***** PROVIDED ENTRIES

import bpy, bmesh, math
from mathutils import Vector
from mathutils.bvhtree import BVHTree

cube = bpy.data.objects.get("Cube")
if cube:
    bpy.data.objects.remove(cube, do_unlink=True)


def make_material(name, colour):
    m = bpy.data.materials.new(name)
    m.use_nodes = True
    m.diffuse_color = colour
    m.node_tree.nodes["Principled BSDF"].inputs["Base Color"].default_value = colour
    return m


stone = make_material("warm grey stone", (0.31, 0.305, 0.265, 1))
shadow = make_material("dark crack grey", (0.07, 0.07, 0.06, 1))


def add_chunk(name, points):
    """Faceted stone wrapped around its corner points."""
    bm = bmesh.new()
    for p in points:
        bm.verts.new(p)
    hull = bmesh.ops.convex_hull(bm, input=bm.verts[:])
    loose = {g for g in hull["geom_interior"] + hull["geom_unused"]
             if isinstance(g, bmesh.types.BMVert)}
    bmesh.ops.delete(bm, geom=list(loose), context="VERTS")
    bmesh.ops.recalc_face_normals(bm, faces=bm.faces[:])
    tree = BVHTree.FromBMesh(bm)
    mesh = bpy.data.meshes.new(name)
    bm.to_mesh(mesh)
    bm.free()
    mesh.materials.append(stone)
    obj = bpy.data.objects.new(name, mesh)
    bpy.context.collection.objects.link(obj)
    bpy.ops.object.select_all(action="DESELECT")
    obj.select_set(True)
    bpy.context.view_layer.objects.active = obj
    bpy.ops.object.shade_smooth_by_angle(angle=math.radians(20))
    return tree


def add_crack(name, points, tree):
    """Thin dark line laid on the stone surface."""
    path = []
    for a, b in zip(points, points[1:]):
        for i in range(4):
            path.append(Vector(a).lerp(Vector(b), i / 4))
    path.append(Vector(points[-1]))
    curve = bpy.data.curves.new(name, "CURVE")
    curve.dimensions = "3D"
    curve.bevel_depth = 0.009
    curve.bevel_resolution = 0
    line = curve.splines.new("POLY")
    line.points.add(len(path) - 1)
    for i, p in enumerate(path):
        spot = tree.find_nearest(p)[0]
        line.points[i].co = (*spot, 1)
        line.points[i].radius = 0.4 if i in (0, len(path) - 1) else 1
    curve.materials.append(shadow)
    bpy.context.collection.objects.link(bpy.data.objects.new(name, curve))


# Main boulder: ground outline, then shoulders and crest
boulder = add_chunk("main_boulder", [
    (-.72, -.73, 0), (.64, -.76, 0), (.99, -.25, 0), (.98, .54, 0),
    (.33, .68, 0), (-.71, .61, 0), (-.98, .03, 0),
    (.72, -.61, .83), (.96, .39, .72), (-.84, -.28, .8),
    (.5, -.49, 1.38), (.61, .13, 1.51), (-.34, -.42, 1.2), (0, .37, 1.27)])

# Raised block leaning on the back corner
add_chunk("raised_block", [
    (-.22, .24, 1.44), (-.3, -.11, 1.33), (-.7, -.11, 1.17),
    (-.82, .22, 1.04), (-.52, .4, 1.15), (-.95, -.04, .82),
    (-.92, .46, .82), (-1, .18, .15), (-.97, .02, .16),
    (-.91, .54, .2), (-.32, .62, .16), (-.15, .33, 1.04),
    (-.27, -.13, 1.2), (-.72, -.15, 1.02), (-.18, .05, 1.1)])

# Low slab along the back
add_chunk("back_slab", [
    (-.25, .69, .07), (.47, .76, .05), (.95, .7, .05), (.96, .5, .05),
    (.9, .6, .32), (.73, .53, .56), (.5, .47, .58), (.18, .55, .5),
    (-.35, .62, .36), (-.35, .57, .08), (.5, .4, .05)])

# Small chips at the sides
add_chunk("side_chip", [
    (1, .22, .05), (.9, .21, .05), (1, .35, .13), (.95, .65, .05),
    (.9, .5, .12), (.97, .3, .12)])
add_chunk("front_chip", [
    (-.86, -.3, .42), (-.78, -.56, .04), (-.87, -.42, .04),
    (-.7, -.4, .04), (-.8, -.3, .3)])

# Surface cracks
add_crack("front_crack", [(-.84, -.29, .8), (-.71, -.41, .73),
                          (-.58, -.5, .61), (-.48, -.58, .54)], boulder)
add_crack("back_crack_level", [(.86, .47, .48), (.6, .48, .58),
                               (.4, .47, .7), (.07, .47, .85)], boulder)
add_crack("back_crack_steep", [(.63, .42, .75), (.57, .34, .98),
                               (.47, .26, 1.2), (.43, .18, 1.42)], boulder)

**********

• _INSTRUCTIONS FOR THE TASK_: The answer must be every line from the records above that contains the word "boulder", copied in full.

• _FINISHED TASK_:
# Main boulder: ground outline, then shoulders and crest
boulder = add_chunk("main_boulder", [
                          (-.58, -.5, .61), (-.48, -.58, .54)], boulder)
                               (.4, .47, .7), (.07, .47, .85)], boulder)
                               (.47, .26, 1.2), (.43, .18, 1.42)], boulder)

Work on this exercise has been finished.